***** Information given

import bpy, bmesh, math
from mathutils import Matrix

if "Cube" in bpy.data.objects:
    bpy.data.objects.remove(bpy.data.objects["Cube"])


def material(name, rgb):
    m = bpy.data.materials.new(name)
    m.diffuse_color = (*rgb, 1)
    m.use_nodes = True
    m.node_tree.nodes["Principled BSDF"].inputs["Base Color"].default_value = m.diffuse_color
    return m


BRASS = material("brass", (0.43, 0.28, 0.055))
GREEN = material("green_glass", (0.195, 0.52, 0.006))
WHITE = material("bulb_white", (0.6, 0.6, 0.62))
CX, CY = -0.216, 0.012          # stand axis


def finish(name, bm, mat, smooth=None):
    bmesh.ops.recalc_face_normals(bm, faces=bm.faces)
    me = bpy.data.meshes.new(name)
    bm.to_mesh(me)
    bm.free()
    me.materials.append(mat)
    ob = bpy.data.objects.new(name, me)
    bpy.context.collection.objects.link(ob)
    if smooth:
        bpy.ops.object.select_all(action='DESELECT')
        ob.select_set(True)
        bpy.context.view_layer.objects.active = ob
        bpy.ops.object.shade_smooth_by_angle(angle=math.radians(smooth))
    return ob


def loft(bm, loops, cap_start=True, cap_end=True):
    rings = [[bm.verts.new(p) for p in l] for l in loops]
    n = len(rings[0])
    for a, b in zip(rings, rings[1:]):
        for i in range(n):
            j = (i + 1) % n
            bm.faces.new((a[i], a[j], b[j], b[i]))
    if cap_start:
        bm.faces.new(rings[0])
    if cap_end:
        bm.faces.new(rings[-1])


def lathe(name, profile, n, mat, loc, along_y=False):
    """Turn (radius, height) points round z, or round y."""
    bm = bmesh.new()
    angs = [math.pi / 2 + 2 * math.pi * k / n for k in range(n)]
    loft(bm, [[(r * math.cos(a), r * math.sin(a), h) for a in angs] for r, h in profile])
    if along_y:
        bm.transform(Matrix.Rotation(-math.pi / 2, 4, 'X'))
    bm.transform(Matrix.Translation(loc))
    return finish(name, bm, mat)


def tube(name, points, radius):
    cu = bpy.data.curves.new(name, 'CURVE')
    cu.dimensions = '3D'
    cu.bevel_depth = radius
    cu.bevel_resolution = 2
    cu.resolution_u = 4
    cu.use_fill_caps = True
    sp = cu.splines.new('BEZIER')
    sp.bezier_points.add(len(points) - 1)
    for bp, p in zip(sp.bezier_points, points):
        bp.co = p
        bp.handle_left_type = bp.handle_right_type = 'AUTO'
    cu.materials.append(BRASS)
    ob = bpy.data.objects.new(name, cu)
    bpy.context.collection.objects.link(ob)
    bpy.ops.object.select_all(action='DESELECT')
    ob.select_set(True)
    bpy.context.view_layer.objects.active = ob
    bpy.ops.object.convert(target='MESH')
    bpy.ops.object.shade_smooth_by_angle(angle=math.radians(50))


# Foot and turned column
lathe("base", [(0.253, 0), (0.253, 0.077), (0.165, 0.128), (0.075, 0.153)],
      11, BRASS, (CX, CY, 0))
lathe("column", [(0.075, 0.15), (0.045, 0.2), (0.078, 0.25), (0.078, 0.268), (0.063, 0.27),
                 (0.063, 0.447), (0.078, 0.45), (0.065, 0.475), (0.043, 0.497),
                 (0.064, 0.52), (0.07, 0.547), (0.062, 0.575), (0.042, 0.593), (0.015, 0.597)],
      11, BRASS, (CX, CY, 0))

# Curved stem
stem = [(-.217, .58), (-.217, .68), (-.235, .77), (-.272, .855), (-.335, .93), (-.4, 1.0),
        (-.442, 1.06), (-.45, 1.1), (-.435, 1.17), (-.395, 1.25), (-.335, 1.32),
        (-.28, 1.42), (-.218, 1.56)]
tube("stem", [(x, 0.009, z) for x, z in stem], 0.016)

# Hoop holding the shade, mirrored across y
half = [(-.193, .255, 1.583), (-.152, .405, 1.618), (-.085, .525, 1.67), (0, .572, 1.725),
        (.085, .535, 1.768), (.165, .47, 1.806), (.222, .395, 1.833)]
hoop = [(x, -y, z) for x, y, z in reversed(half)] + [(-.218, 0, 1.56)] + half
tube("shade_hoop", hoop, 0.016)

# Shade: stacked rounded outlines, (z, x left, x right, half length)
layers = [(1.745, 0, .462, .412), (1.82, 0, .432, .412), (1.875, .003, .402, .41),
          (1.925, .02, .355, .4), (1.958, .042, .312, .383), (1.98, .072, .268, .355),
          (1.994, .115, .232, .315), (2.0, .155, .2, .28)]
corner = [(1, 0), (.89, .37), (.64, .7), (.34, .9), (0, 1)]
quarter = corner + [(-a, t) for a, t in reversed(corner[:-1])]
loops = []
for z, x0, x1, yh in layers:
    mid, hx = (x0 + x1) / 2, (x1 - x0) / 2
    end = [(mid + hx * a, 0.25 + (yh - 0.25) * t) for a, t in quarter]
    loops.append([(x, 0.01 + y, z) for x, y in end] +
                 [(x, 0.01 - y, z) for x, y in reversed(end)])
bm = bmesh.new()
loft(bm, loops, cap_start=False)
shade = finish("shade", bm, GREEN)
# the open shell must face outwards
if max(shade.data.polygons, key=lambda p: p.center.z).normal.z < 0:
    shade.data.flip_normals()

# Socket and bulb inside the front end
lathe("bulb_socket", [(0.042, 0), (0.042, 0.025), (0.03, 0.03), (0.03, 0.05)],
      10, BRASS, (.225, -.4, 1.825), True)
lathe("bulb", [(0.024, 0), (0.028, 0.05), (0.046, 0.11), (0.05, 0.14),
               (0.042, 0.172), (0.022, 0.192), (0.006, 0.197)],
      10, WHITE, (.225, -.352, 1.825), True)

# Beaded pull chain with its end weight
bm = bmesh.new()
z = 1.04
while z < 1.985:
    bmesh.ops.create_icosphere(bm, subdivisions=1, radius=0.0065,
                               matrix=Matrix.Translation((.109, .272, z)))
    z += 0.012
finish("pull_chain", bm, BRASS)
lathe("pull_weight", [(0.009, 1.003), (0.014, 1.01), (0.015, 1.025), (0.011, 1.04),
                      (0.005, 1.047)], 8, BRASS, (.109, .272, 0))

**********

_Directions for this task_.
The lines from the first of the entries through the line holding "bmesh.ops.recalc_face_normals(bm, faces=bm.faces)" are to be restated word for word, and no others.

_Task result_.
import bpy, bmesh, math
from mathutils import Matrix

if "Cube" in bpy.data.objects:
    bpy.data.objects.remove(bpy.data.objects["Cube"])


def material(name, rgb):
    m = bpy.data.materials.new(name)
    m.diffuse_color = (*rgb, 1)
    m.use_nodes = True
    m.node_tree.nodes["Principled BSDF"].inputs["Base Color"].default_value = m.diffuse_color
    return m


BRASS = material("brass", (0.43, 0.28, 0.055))
GREEN = material("green_glass", (0.195, 0.52, 0.006))
WHITE = material("bulb_white", (0.6, 0.6, 0.62))
CX, CY = -0.216, 0.012          # stand axis


def finish(name, bm, mat, smooth=None):
    bmesh.ops.recalc_face_normals(bm, faces=bm.faces)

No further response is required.